* _Activity_: In the copy, include no pictures. Reproduce the rest of the entries exactly.

(Records drawn from a dataset)
▽

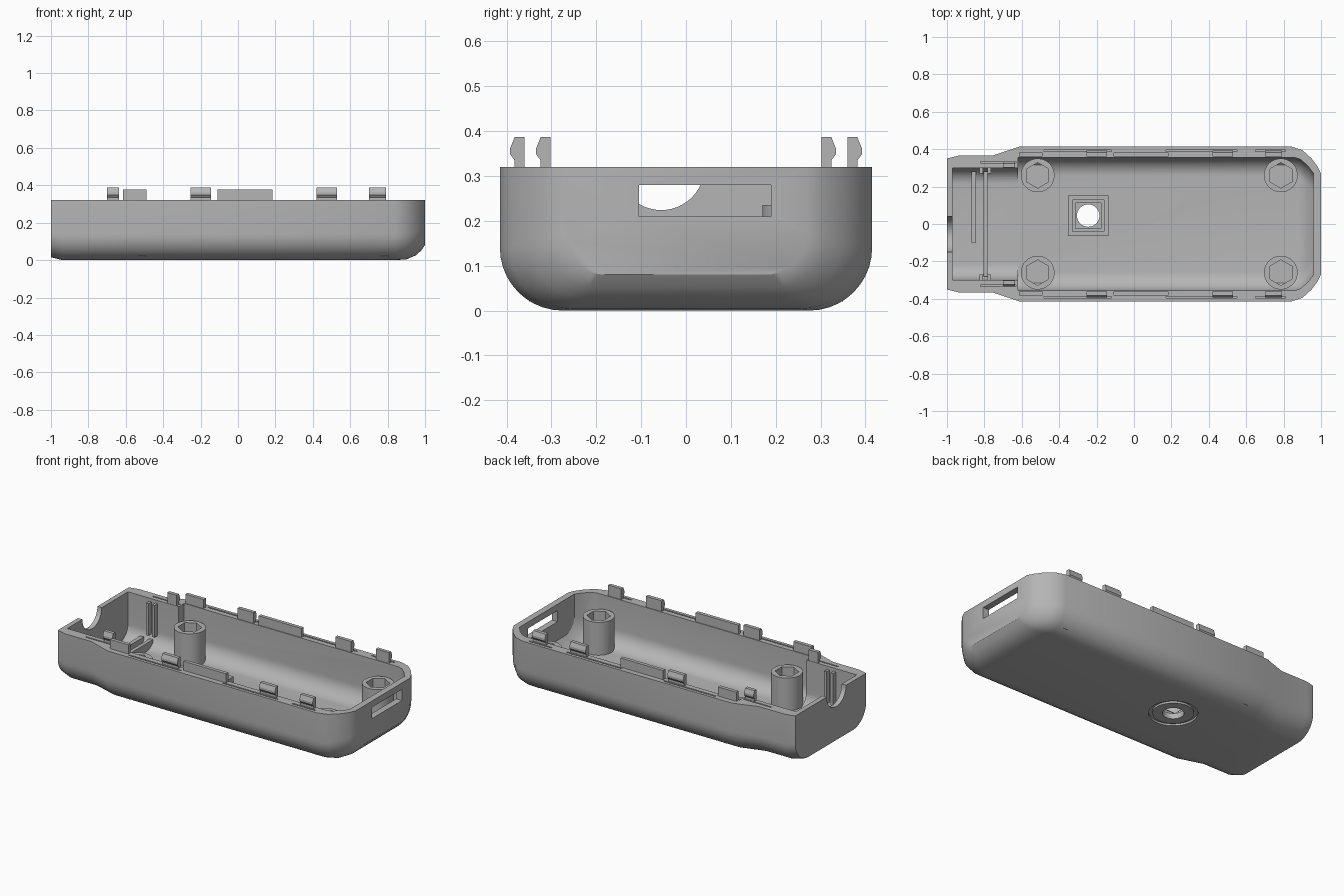
import bpy, bmesh, math
from mathutils import Matrix

if "Cube" in bpy.data.objects:
    bpy.data.objects.remove(bpy.data.objects["Cube"])

RIM = 0.32
FLOOR = 0.03

grey = bpy.data.materials.new("plain grey")
grey.use_nodes = True
grey.diffuse_color = (0.46, 0.46, 0.46, 1)
grey.node_tree.nodes["Principled BSDF"].inputs["Base Color"].default_value = grey.diffuse_color


def finish(name, bm):
    bmesh.ops.recalc_face_normals(bm, faces=bm.faces)
    mesh = bpy.data.meshes.new(name)
    bm.to_mesh(mesh)
    bm.free()
    mesh.materials.append(grey)
    ob = bpy.data.objects.new(name, mesh)
    bpy.context.collection.objects.link(ob)
    return ob


def box(name, x, y, z):
    bm = bmesh.new()
    size = [b - a for a, b in (x, y, z)]
    mid = [(a + b) / 2 for a, b in (x, y, z)]
    bmesh.ops.create_cube(bm, size=1, matrix=Matrix.Translation(mid) @ Matrix.Diagonal((*size, 1)))
    return finish(name, bm)


def tube(name, centre, radius, depth, sides=48, axis="Z"):
    bm = bmesh.new()
    turn = Matrix.Rotation(math.pi / 2, 4, "Y") if axis == "X" else Matrix()
    bmesh.ops.create_cone(bm, cap_ends=True, segments=sides, radius1=radius, radius2=radius,
                          depth=depth, matrix=Matrix.Translation(centre) @ turn)
    return finish(name, bm)


def loft(name, stations, top):
    """Skin round-bottomed trough sections (x, half width, bottom, corner radius)."""
    bm = bmesh.new()
    rings = []
    for x, w, zb, r in stations:
        arc = [(w - r + r * math.cos(a), zb + r - r * math.sin(a))
               for a in (math.pi / 2 * i / 10 for i in range(11))]
        half = [(w, top)] + arc
        pts = half + [(-y, z) for y, z in reversed(half)]
        rings.append([bm.verts.new((x, y, z)) for y, z in pts])
    n = len(rings[0])
    for a, b in zip(rings, rings[1:]):
        for i in range(n):
            j = (i + 1) % n
            bm.faces.new((a[i], a[j], b[j], b[i]))
    bm.faces.new(rings[0])
    bm.faces.new(rings[-1])
    bmesh.ops.triangulate(bm, faces=[f for f in bm.faces if len(f.verts) == 4])
    return finish(name, bm)


def cut(target, *cutters, operation="DIFFERENCE"):
    bpy.context.view_layer.objects.active = target
    for c in cutters:
        mod = target.modifiers.new("cut", "BOOLEAN")
        mod.operation, mod.solver, mod.object = operation, "EXACT", c
        bpy.ops.object.modifier_apply(modifier=mod.name)
        bpy.data.objects.remove(c)


def smooth(ob, angle=30):
    bpy.ops.object.select_all(action="DESELECT")
    ob.select_set(True)
    bpy.context.view_layer.objects.active = ob
    bpy.ops.object.shade_smooth_by_angle(angle=math.radians(angle))


# Outer shell
shell = loft("case_shell", [
    (-1.0, 0.35, 0.015, 0.13), (-0.94, 0.365, 0, 0.135), (-0.76, 0.365, 0, 0.135),
    (-0.61, 0.415, 0, 0.14), (0.84, 0.415, 0, 0.14), (0.9, 0.395, 0.004, 0.14),
    (0.95, 0.35, 0.025, 0.13), (0.98, 0.31, 0.052, 0.11), (1.0, 0.27, 0.08, 0.09)], RIM)

# Main cavity and narrow compartment
cut(shell,
    loft("cavity", [(-0.62, 0.355, FLOOR, 0.1), (0.86, 0.355, FLOOR, 0.1),
                    (0.89, 0.345, 0.035, 0.1), (0.93, 0.31, 0.06, 0.1),
                    (0.96, 0.27, 0.095, 0.09)], 0.5),
    loft("end_cavity", [(-0.97, 0.30, FLOOR, 0.09), (-0.6, 0.30, FLOOR, 0.09)], 0.5))

# End window, cable notch, and through hole with a ring groove beneath
HOLE = (-0.245, 0.045)
groove = tube("groove", (*HOLE, 0), 0.137, 0.024)
cut(groove, tube("groove_core", (*HOLE, 0), 0.115, 0.1))
cut(shell,
    box("window", (0.9, 1.1), (-0.105, 0.19), (0.21, 0.28)),
    tube("notch", (-1.0, -0.055, RIM), 0.096, 0.2, axis="X"),
    groove,
    tube("hole", (*HOLE, 0), 0.06, 0.3))

# Relief slots along the rim
for s in (-1, 1):
    ys = sorted((s * 0.387, s * 0.396))
    for x in ((-0.48, -0.12), (0.17, 0.55), (0.65, 0.81)):
        cut(shell, box("slot", x, ys, (0.27, 0.4)))
    cut(shell, box("slot", (-0.82, -0.63), sorted((s * 0.327, s * 0.335)), (0.27, 0.4)))
smooth(shell)

# Screw bosses with hexagonal nut pockets
for x, end in ((-0.515, "right"), (0.785, "left")):
    for y, side in ((-0.26, "front"), (0.26, "back")):
        boss = tube(f"{side}_{end}_nut_boss", (x, y, 0.128), 0.09, 0.215)
        cut(boss, tube("pocket", (x, y, 0.2), 0.068, 0.3, sides=6))
        smooth(boss)

# Stepped square socket around the floor hole
def square(name, half, z):
    return box(name, *[(c - half, c + half) for c in HOLE], z)


socket = square("square_socket", 0.108, (0.02, 0.07))
cut(socket, square("step", 0.084, (0.055, 0.2)), square("step", 0.068, (0.035, 0.2)),
    tube("bore", (*HOLE, 0), 0.06, 0.3))


# Snap hooks: a stem with an outward wedge
def hook(name, x0, x1, y, s):
    profile = [(0, 0.26), (0.022, 0.26), (0.022, 0.335), (0.032, 0.348),
               (0.032, 0.362), (0.022, 0.387), (0, 0.387)]
    bm = bmesh.new()
    face = bm.faces.new([bm.verts.new((x0, s * (y + dy), z)) for dy, z in profile])
    ext = bmesh.ops.extrude_face_region(bm, geom=[face])
    bmesh.ops.translate(bm, vec=(x1 - x0, 0, 0),
                        verts=[v for v in ext["geom"] if isinstance(v, bmesh.types.BMVert)])
    if not any(len(f.verts) > 4 and abs(f.calc_center_median().x - x0) < 1e-4 for f in bm.faces):
        bm.faces.new([v for v in bm.verts if abs(v.co.x - x0) < 1e-4])
    return finish(name, bm)


for s, side in ((-1, "front"), (1, "back")):
    for i, (x0, x1, y) in enumerate(((-0.7, -0.635, 0.302), (-0.255, -0.145, 0.36),
                                     (0.42, 0.53, 0.36), (0.7, 0.79, 0.36))):
        hook(f"{side}_snap_hook_{i + 1}", x0, x1, y, s)

    # Locating tabs
    for label, x in (("short", (-0.615, -0.49)), ("long", (-0.11, 0.185))):
        box(f"{side}_{label}_tab", x, sorted((s * 0.36, s * 0.382)), (0.28, 0.377))

    # Upright guide ribs holding the end panel
    for i, x in enumerate(((-0.825, -0.808), (-0.782, -0.765))):
        box(f"{side}_guide_rib_{i + 1}", x, sorted((s * 0.27, s * 0.31)), (0.1, 0.3))

# Low ribs on the compartment floor
box("cross_rib", (-0.805, -0.782), (-0.28, 0.28), (0.02, 0.08))
box("short_rib", (-0.87, -0.845), (-0.1, 0.28), (0.02, 0.08))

△

* _Solution to the exercise_:
import bpy, bmesh, math
from mathutils import Matrix

if "Cube" in bpy.data.objects:
    bpy.data.objects.remove(bpy.data.objects["Cube"])

RIM = 0.32
FLOOR = 0.03

grey = bpy.data.materials.new("plain grey")
grey.use_nodes = True
grey.diffuse_color = (0.46, 0.46, 0.46, 1)
grey.node_tree.nodes["Principled BSDF"].inputs["Base Color"].default_value = grey.diffuse_color


def finish(name, bm):
    bmesh.ops.recalc_face_normals(bm, faces=bm.faces)
    mesh = bpy.data.meshes.new(name)
    bm.to_mesh(mesh)
    bm.free()
    mesh.materials.append(grey)
    ob = bpy.data.objects.new(name, mesh)
    bpy.context.collection.objects.link(ob)
    return ob


def box(name, x, y, z):
    bm = bmesh.new()
    size = [b - a for a, b in (x, y, z)]
    mid = [(a + b) / 2 for a, b in (x, y, z)]
    bmesh.ops.create_cube(bm, size=1, matrix=Matrix.Translation(mid) @ Matrix.Diagonal((*size, 1)))
    return finish(name, bm)


def tube(name, centre, radius, depth, sides=48, axis="Z"):
    bm = bmesh.new()
    turn = Matrix.Rotation(math.pi / 2, 4, "Y") if axis == "X" else Matrix()
    bmesh.ops.create_cone(bm, cap_ends=True, segments=sides, radius1=radius, radius2=radius,
                          depth=depth, matrix=Matrix.Translation(centre) @ turn)
    return finish(name, bm)


def loft(name, stations, top):
    """Skin round-bottomed trough sections (x, half width, bottom, corner radius)."""
    bm = bmesh.new()
    rings = []
    for x, w, zb, r in stations:
        arc = [(w - r + r * math.cos(a), zb + r - r * math.sin(a))
               for a in (math.pi / 2 * i / 10 for i in range(11))]
        half = [(w, top)] + arc
        pts = half + [(-y, z) for y, z in reversed(half)]
        rings.append([bm.verts.new((x, y, z)) for y, z in pts])
    n = len(rings[0])
    for a, b in zip(rings, rings[1:]):
        for i in range(n):
            j = (i + 1) % n
            bm.faces.new((a[i], a[j], b[j], b[i]))
    bm.faces.new(rings[0])
    bm.faces.new(rings[-1])
    bmesh.ops.triangulate(bm, faces=[f for f in bm.faces if len(f.verts) == 4])
    return finish(name, bm)


def cut(target, *cutters, operation="DIFFERENCE"):
    bpy.context.view_layer.objects.active = target
    for c in cutters:
        mod = target.modifiers.new("cut", "BOOLEAN")
        mod.operation, mod.solver, mod.object = operation, "EXACT", c
        bpy.ops.object.modifier_apply(modifier=mod.name)
        bpy.data.objects.remove(c)


def smooth(ob, angle=30):
    bpy.ops.object.select_all(action="DESELECT")
    ob.select_set(True)
    bpy.context.view_layer.objects.active = ob
    bpy.ops.object.shade_smooth_by_angle(angle=math.radians(angle))


# Outer shell
shell = loft("case_shell", [
    (-1.0, 0.35, 0.015, 0.13), (-0.94, 0.365, 0, 0.135), (-0.76, 0.365, 0, 0.135),
    (-0.61, 0.415, 0, 0.14), (0.84, 0.415, 0, 0.14), (0.9, 0.395, 0.004, 0.14),
    (0.95, 0.35, 0.025, 0.13), (0.98, 0.31, 0.052, 0.11), (1.0, 0.27, 0.08, 0.09)], RIM)

# Main cavity and narrow compartment
cut(shell,
    loft("cavity", [(-0.62, 0.355, FLOOR, 0.1), (0.86, 0.355, FLOOR, 0.1),
                    (0.89, 0.345, 0.035, 0.1), (0.93, 0.31, 0.06, 0.1),
                    (0.96, 0.27, 0.095, 0.09)], 0.5),
    loft("end_cavity", [(-0.97, 0.30, FLOOR, 0.09), (-0.6, 0.30, FLOOR, 0.09)], 0.5))

# End window, cable notch, and through hole with a ring groove beneath
HOLE = (-0.245, 0.045)
groove = tube("groove", (*HOLE, 0), 0.137, 0.024)
cut(groove, tube("groove_core", (*HOLE, 0), 0.115, 0.1))
cut(shell,
    box("window", (0.9, 1.1), (-0.105, 0.19), (0.21, 0.28)),
    tube("notch", (-1.0, -0.055, RIM), 0.096, 0.2, axis="X"),
    groove,
    tube("hole", (*HOLE, 0), 0.06, 0.3))

# Relief slots along the rim
for s in (-1, 1):
    ys = sorted((s * 0.387, s * 0.396))
    for x in ((-0.48, -0.12), (0.17, 0.55), (0.65, 0.81)):
        cut(shell, box("slot", x, ys, (0.27, 0.4)))
    cut(shell, box("slot", (-0.82, -0.63), sorted((s * 0.327, s * 0.335)), (0.27, 0.4)))
smooth(shell)

# Screw bosses with hexagonal nut pockets
for x, end in ((-0.515, "right"), (0.785, "left")):
    for y, side in ((-0.26, "front"), (0.26, "back")):
        boss = tube(f"{side}_{end}_nut_boss", (x, y, 0.128), 0.09, 0.215)
        cut(boss, tube("pocket", (x, y, 0.2), 0.068, 0.3, sides=6))
        smooth(boss)

# Stepped square socket around the floor hole
def square(name, half, z):
    return box(name, *[(c - half, c + half) for c in HOLE], z)


socket = square("square_socket", 0.108, (0.02, 0.07))
cut(socket, square("step", 0.084, (0.055, 0.2)), square("step", 0.068, (0.035, 0.2)),
    tube("bore", (*HOLE, 0), 0.06, 0.3))


# Snap hooks: a stem with an outward wedge
def hook(name, x0, x1, y, s):
    profile = [(0, 0.26), (0.022, 0.26), (0.022, 0.335), (0.032, 0.348),
               (0.032, 0.362), (0.022, 0.387), (0, 0.387)]
    bm = bmesh.new()
    face = bm.faces.new([bm.verts.new((x0, s * (y + dy), z)) for dy, z in profile])
    ext = bmesh.ops.extrude_face_region(bm, geom=[face])
    bmesh.ops.translate(bm, vec=(x1 - x0, 0, 0),
                        verts=[v for v in ext["geom"] if isinstance(v, bmesh.types.BMVert)])
    if not any(len(f.verts) > 4 and abs(f.calc_center_median().x - x0) < 1e-4 for f in bm.faces):
        bm.faces.new([v for v in bm.verts if abs(v.co.x - x0) < 1e-4])
    return finish(name, bm)


for s, side in ((-1, "front"), (1, "back")):
    for i, (x0, x1, y) in enumerate(((-0.7, -0.635, 0.302), (-0.255, -0.145, 0.36),
                                     (0.42, 0.53, 0.36), (0.7, 0.79, 0.36))):
        hook(f"{side}_snap_hook_{i + 1}", x0, x1, y, s)

    # Locating tabs
    for label, x in (("short", (-0.615, -0.49)), ("long", (-0.11, 0.185))):
        box(f"{side}_{label}_tab", x, sorted((s * 0.36, s * 0.382)), (0.28, 0.377))

    # Upright guide ribs holding the end panel
    for i, x in enumerate(((-0.825, -0.808), (-0.782, -0.765))):
        box(f"{side}_guide_rib_{i + 1}", x, sorted((s * 0.27, s * 0.31)), (0.1, 0.3))

# Low ribs on the compartment floor
box("cross_rib", (-0.805, -0.782), (-0.28, 0.28), (0.02, 0.08))
box("short_rib", (-0.87, -0.845), (-0.1, 0.28), (0.02, 0.08))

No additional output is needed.